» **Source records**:
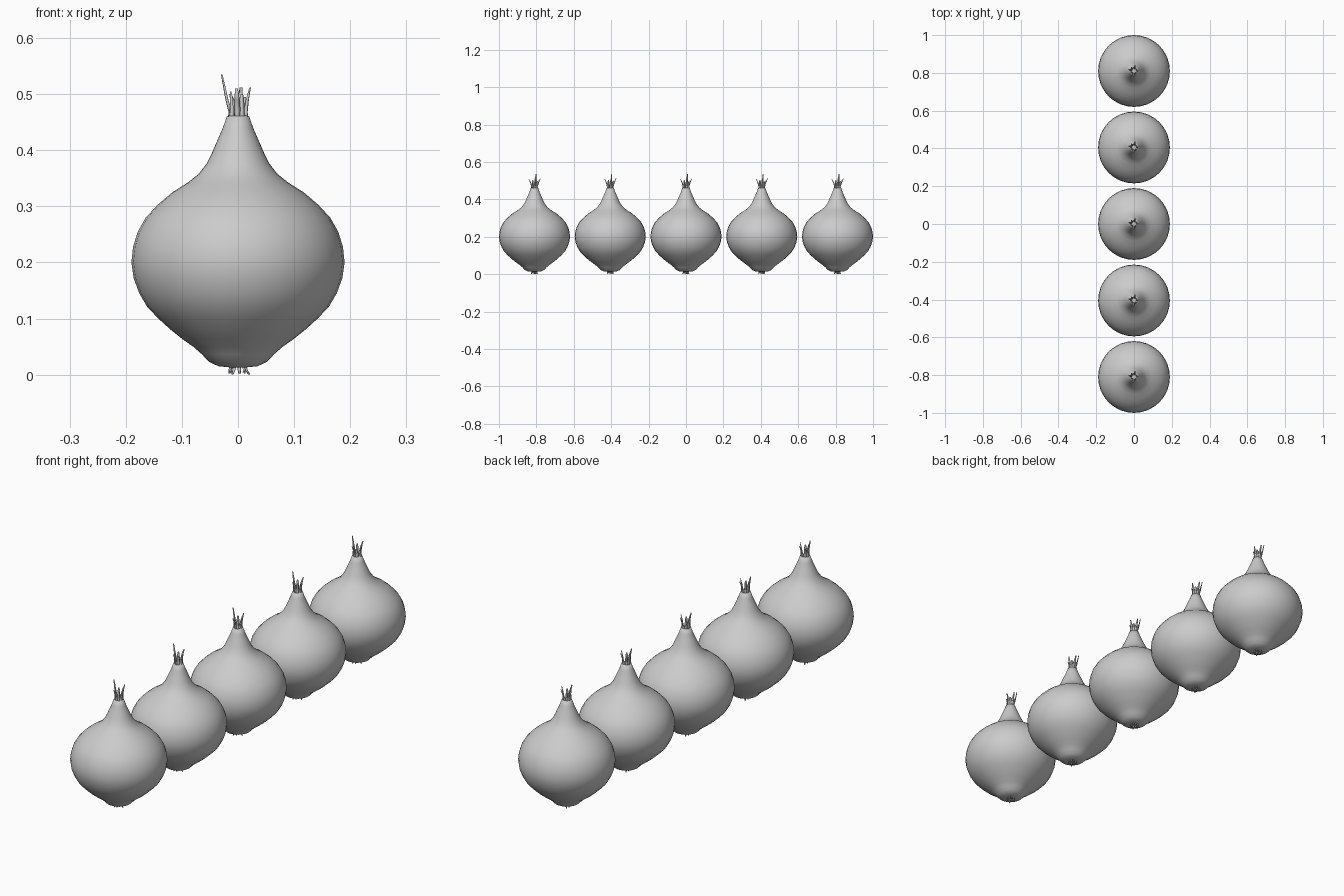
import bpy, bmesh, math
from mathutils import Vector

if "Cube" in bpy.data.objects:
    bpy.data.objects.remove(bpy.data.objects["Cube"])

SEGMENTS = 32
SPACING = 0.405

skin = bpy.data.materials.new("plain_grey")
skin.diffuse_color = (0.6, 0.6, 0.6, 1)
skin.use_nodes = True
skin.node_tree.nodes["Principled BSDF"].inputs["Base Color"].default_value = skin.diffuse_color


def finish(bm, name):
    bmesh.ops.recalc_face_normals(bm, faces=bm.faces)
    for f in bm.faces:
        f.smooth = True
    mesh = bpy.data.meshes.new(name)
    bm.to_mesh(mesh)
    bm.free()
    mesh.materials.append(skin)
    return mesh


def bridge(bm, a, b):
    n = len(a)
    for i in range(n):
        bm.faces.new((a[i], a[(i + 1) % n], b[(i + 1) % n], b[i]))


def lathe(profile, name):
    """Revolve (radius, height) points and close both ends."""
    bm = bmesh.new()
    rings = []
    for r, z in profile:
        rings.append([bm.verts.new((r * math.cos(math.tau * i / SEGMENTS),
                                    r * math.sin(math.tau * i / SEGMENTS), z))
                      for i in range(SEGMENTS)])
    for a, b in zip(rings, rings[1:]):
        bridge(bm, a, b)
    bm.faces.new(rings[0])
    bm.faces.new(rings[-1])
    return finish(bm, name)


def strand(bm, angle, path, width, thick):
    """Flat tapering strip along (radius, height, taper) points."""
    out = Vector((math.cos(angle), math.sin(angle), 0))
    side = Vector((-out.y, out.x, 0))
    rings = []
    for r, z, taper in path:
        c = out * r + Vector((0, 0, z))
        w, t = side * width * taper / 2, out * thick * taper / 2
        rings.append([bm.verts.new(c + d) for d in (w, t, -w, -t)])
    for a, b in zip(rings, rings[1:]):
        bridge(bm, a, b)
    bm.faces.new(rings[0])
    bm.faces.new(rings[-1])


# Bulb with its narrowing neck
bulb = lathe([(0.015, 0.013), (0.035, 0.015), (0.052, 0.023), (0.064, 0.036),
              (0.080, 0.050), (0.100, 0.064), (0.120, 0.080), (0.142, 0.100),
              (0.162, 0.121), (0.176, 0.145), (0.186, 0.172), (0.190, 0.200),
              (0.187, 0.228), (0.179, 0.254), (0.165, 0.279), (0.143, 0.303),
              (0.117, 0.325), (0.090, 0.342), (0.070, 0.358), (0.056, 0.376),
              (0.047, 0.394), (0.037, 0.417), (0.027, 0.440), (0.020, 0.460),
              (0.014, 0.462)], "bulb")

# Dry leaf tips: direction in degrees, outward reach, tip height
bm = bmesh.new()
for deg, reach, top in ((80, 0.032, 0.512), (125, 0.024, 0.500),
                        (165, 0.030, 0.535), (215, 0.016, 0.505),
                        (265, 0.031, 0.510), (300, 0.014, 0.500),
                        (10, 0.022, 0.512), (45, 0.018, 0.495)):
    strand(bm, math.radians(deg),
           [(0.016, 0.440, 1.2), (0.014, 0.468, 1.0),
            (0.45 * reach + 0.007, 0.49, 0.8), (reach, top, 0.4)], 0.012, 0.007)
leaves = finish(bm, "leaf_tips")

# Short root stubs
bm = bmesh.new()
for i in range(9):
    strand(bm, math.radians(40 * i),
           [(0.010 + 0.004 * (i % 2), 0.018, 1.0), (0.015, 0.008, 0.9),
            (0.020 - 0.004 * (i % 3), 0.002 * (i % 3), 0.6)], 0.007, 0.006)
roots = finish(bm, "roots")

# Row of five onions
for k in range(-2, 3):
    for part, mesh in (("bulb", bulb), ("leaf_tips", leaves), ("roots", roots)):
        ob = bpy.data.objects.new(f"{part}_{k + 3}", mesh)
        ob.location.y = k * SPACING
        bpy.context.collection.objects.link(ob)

» **Your goal**: Copy each line of the records that contains the word "faces".

» **Response to the exercise**:
    bmesh.ops.recalc_face_normals(bm, faces=bm.faces)
    for f in bm.faces:
        bm.faces.new((a[i], a[(i + 1) % n], b[(i + 1) % n], b[i]))
    bm.faces.new(rings[0])
    bm.faces.new(rings[-1])
    bm.faces.new(rings[0])
    bm.faces.new(rings[-1])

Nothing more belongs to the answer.